= WHAT YOU HAVE TO DO =
Reproduce the section of the listing that begins at the line containing "0.547], v: [-0.26]" and finishes at the line containing "Flat roof sheet". Include both end lines and nothing beyond them.

= RECORDS FOR THE TASK =
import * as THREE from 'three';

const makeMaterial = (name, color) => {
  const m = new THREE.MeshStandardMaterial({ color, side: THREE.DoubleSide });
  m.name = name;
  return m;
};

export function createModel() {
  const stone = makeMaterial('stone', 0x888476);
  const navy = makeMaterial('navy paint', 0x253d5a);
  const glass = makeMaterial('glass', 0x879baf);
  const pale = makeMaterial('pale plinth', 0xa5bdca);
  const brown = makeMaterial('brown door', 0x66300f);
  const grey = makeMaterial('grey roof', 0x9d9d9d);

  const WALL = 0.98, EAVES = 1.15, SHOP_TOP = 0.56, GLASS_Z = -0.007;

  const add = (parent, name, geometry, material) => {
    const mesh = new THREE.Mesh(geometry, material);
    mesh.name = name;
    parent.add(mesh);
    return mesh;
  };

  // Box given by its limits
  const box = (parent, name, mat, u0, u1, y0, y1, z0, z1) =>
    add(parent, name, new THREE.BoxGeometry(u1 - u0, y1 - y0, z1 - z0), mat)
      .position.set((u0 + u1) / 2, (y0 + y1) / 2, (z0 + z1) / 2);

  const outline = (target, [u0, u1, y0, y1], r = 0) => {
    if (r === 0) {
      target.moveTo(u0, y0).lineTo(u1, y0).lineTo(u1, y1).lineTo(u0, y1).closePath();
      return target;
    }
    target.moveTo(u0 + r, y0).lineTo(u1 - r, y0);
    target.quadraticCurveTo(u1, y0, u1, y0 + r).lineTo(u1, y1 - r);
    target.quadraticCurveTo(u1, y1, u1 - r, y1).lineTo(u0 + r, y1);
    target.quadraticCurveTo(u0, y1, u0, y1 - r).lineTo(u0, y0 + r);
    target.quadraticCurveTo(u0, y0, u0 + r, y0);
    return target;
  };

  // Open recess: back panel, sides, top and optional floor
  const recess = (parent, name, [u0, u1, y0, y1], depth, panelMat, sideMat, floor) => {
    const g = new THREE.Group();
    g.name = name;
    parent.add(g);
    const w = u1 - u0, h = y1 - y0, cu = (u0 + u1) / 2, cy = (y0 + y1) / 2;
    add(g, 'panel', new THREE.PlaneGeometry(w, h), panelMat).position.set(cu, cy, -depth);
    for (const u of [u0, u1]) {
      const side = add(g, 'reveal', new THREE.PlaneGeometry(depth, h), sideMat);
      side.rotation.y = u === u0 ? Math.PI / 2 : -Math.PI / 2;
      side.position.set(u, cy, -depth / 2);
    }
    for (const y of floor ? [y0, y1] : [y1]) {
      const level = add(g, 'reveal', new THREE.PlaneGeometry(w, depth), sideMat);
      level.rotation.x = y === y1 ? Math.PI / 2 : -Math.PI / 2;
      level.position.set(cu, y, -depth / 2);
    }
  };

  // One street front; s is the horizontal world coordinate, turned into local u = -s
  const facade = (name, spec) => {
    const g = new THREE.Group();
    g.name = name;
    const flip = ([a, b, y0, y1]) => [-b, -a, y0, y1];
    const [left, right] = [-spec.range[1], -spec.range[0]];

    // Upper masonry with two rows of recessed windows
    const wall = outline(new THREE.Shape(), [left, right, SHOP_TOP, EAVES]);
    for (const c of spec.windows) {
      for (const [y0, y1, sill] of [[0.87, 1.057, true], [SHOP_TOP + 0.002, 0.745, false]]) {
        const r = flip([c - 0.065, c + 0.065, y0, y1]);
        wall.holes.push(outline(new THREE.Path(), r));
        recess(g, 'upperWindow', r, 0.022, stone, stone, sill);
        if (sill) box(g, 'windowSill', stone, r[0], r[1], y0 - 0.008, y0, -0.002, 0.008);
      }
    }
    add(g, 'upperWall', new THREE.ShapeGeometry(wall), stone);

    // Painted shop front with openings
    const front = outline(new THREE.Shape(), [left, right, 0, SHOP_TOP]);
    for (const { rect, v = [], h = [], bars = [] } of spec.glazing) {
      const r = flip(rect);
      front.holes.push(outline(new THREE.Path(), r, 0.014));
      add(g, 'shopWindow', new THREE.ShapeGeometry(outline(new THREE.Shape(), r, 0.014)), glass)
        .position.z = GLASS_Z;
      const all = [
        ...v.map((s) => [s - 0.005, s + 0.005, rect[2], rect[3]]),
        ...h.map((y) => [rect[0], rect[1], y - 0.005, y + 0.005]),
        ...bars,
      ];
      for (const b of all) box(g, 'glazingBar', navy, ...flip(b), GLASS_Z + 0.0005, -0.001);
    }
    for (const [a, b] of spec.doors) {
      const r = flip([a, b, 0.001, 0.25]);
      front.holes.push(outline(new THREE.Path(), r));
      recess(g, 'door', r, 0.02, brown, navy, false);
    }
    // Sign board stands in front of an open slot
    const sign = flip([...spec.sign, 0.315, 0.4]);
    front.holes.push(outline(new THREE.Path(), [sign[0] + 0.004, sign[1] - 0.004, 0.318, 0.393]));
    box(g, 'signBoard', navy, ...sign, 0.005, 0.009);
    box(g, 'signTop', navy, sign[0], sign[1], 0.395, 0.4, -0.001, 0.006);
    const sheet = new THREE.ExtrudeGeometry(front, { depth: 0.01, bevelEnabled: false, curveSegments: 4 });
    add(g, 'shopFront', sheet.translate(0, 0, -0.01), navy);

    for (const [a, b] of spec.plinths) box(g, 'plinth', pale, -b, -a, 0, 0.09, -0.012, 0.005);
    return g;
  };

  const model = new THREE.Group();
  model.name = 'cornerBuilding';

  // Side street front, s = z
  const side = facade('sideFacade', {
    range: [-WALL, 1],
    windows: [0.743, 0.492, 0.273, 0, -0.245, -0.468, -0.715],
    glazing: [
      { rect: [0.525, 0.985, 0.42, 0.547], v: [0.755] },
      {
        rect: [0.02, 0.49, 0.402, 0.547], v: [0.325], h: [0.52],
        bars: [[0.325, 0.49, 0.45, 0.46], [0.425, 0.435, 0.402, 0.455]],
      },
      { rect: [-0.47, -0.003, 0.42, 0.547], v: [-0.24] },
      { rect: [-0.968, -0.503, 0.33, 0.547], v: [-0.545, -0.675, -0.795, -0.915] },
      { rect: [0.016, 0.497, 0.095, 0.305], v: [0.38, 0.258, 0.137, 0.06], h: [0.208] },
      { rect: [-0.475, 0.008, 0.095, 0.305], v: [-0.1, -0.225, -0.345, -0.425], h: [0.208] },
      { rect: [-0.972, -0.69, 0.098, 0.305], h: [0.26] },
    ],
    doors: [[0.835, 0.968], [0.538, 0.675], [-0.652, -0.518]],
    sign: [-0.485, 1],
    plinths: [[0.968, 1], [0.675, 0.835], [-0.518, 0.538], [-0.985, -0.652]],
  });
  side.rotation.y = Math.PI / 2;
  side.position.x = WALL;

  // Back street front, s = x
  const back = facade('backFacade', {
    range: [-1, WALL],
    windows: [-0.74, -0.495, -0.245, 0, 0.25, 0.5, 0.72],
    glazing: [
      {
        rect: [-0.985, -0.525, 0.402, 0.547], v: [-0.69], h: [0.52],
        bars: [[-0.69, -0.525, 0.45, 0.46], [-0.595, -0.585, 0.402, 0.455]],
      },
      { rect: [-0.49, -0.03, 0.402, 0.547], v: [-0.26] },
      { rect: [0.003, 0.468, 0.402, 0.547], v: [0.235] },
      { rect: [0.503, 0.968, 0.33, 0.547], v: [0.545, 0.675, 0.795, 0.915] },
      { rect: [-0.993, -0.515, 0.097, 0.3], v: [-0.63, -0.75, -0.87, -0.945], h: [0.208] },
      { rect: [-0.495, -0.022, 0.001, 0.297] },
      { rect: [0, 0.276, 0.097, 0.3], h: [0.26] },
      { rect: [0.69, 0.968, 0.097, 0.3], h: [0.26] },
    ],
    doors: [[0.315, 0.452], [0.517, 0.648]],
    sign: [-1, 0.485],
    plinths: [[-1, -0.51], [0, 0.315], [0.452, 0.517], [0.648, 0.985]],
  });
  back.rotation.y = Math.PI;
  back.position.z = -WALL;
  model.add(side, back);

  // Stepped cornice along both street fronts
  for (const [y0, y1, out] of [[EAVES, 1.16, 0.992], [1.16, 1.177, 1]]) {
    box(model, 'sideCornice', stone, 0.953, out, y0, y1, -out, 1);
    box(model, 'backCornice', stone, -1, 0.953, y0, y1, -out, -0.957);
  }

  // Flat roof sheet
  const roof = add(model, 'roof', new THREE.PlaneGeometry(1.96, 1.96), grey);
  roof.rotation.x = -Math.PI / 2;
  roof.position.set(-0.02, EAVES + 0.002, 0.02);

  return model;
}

= RESPONSE =
      { rect: [-0.49, -0.03, 0.402, 0.547], v: [-0.26] },
      { rect: [0.003, 0.468, 0.402, 0.547], v: [0.235] },
      { rect: [0.503, 0.968, 0.33, 0.547], v: [0.545, 0.675, 0.795, 0.915] },
      { rect: [-0.993, -0.515, 0.097, 0.3], v: [-0.63, -0.75, -0.87, -0.945], h: [0.208] },
      { rect: [-0.495, -0.022, 0.001, 0.297] },
      { rect: [0, 0.276, 0.097, 0.3], h: [0.26] },
      { rect: [0.69, 0.968, 0.097, 0.3], h: [0.26] },
    ],
    doors: [[0.315, 0.452], [0.517, 0.648]],
    sign: [-1, 0.485],
    plinths: [[-1, -0.51], [0, 0.315], [0.452, 0.517], [0.648, 0.985]],
  });
  back.rotation.y = Math.PI;
  back.position.z = -WALL;
  model.add(side, back);

  // Stepped cornice along both street fronts
  for (const [y0, y1, out] of [[EAVES, 1.16, 0.992], [1.16, 1.177, 1]]) {
    box(model, 'sideCornice', stone, 0.953, out, y0, y1, -out, 1);
    box(model, 'backCornice', stone, -1, 0.953, y0, y1, -out, -0.957);
  }

  // Flat roof sheet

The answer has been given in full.